DATA TO EXAMINE:
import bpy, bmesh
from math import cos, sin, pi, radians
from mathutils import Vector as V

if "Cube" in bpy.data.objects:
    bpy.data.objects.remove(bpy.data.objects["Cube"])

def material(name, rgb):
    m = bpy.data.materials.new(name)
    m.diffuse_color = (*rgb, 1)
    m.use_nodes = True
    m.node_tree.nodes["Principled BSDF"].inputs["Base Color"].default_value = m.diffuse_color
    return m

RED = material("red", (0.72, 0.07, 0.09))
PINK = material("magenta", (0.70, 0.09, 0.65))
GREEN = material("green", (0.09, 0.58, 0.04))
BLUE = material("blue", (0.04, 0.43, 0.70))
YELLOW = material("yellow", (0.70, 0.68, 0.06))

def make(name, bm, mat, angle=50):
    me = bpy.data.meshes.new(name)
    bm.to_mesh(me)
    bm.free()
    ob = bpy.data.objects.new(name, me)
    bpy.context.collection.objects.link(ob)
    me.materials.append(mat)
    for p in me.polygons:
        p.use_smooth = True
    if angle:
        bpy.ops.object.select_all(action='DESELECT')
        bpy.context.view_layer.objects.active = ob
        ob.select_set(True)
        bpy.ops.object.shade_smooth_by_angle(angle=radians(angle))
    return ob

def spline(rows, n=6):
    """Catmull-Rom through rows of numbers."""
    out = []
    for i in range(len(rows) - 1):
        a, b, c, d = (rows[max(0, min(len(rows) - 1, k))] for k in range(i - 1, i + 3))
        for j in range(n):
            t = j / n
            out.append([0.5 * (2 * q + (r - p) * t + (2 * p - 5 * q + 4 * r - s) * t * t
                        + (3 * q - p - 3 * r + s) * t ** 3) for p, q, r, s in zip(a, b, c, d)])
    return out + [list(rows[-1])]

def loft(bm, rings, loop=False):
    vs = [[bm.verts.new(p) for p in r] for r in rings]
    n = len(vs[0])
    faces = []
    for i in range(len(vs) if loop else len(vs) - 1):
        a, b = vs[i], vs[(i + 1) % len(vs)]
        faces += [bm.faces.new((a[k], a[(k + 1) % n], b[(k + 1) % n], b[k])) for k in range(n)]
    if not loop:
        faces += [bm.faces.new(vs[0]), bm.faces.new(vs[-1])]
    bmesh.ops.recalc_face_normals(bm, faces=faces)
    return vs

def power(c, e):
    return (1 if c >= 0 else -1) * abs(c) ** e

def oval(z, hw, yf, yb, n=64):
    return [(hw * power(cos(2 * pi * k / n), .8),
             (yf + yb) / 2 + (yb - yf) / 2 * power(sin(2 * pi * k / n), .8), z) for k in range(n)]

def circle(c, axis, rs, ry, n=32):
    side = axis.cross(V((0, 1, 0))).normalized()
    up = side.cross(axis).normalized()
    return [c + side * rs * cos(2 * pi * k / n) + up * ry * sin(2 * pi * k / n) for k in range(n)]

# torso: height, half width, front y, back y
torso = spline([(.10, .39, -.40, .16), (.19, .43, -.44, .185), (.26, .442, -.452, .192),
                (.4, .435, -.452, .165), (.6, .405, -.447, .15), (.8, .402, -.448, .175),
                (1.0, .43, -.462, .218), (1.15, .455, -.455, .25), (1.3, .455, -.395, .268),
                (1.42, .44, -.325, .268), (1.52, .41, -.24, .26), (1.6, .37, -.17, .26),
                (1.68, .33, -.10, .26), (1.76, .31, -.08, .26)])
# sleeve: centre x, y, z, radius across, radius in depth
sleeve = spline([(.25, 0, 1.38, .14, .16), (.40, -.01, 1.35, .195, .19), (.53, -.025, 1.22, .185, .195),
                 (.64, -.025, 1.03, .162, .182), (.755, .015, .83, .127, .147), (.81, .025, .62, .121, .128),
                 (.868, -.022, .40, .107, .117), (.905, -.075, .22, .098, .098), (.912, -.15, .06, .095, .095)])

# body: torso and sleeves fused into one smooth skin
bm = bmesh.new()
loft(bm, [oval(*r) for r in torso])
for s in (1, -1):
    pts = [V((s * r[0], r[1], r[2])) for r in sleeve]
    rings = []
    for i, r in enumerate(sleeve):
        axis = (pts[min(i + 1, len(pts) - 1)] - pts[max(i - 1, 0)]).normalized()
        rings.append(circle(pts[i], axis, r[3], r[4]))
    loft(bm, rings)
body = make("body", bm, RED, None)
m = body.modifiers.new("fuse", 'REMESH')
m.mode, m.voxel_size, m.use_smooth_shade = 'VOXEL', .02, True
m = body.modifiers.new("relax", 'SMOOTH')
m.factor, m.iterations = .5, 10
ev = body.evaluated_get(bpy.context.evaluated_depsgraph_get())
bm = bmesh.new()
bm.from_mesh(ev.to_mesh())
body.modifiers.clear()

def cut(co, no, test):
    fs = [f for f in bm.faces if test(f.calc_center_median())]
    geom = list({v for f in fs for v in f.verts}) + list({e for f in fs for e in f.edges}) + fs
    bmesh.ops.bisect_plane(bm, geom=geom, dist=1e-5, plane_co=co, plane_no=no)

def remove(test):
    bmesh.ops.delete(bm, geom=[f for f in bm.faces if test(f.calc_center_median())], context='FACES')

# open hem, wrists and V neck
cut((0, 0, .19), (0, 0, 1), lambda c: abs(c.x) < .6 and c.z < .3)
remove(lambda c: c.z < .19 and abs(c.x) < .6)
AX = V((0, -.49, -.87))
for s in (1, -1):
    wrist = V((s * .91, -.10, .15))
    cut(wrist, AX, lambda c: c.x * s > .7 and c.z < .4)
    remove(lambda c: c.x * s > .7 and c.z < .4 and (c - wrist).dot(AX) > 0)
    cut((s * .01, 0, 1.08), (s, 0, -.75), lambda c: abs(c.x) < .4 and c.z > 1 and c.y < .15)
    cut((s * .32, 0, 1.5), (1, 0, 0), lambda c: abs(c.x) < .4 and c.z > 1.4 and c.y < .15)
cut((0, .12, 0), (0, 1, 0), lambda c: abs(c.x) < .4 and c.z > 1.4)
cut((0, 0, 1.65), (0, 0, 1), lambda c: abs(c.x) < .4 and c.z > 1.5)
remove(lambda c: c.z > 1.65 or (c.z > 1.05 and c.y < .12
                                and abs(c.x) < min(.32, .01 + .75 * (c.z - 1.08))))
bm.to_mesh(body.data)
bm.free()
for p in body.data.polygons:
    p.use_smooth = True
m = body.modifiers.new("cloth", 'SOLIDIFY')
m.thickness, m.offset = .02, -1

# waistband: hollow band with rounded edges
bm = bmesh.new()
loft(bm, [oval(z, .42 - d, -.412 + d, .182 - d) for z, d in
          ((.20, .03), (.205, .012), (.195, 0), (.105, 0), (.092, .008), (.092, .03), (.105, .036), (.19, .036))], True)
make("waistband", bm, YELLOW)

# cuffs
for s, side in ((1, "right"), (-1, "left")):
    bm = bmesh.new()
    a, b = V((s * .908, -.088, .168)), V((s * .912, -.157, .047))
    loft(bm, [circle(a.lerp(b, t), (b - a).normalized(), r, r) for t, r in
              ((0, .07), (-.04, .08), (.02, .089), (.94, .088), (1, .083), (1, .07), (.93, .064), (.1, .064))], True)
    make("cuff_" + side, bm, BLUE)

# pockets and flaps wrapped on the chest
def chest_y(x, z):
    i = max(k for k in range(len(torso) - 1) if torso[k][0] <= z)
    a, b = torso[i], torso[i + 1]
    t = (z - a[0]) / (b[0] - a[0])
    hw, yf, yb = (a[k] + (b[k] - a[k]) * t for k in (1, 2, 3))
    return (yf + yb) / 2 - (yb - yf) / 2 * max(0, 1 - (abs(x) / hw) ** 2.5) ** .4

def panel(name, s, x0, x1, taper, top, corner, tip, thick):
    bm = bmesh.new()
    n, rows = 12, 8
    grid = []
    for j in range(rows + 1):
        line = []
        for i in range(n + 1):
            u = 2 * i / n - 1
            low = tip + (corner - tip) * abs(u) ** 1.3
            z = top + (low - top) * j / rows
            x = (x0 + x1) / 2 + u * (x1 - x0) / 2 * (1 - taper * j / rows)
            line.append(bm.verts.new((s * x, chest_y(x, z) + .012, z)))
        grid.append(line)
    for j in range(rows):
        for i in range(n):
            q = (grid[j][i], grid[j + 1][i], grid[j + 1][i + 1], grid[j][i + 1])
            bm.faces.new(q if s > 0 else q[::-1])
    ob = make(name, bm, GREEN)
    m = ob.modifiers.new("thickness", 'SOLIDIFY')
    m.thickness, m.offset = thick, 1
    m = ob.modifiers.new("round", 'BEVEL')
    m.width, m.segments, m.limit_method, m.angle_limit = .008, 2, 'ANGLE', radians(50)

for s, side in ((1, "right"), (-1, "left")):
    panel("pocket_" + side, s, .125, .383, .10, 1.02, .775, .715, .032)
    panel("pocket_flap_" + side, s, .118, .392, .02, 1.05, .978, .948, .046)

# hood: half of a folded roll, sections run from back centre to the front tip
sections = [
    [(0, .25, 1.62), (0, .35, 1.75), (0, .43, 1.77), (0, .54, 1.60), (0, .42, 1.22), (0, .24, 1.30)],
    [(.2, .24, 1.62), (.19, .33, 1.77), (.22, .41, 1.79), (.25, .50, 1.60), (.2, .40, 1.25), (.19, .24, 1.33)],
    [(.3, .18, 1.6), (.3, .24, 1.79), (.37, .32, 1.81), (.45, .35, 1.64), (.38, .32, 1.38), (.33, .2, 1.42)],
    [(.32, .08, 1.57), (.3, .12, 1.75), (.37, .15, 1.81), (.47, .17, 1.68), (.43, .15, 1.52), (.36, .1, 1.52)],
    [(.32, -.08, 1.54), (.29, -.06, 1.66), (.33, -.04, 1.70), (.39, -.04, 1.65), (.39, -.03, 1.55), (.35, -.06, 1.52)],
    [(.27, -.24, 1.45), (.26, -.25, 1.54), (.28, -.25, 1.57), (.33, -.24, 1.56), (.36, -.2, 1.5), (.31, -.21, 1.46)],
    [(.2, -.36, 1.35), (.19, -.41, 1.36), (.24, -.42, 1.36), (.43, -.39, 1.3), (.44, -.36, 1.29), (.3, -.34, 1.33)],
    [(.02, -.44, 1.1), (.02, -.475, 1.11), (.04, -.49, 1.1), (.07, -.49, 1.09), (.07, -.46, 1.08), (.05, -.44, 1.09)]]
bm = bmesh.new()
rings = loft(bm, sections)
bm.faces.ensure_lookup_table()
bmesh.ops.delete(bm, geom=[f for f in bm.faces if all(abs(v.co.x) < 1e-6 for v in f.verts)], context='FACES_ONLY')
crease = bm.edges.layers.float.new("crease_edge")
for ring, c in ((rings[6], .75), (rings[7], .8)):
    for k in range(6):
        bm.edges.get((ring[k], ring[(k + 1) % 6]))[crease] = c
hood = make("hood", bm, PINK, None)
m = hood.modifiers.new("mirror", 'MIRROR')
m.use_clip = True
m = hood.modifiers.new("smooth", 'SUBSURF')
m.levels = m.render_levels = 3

WORK TO BE COMPLETED: Take each line above that contains "side" and copy it out.

ANSWER AREA:
    side = axis.cross(V((0, 1, 0))).normalized()
    up = side.cross(axis).normalized()
    return [c + side * rs * cos(2 * pi * k / n) + up * ry * sin(2 * pi * k / n) for k in range(n)]
for s, side in ((1, "right"), (-1, "left")):
    make("cuff_" + side, bm, BLUE)
for s, side in ((1, "right"), (-1, "left")):
    panel("pocket_" + side, s, .125, .383, .10, 1.02, .775, .715, .032)
    panel("pocket_flap_" + side, s, .118, .392, .02, 1.05, .978, .948, .046)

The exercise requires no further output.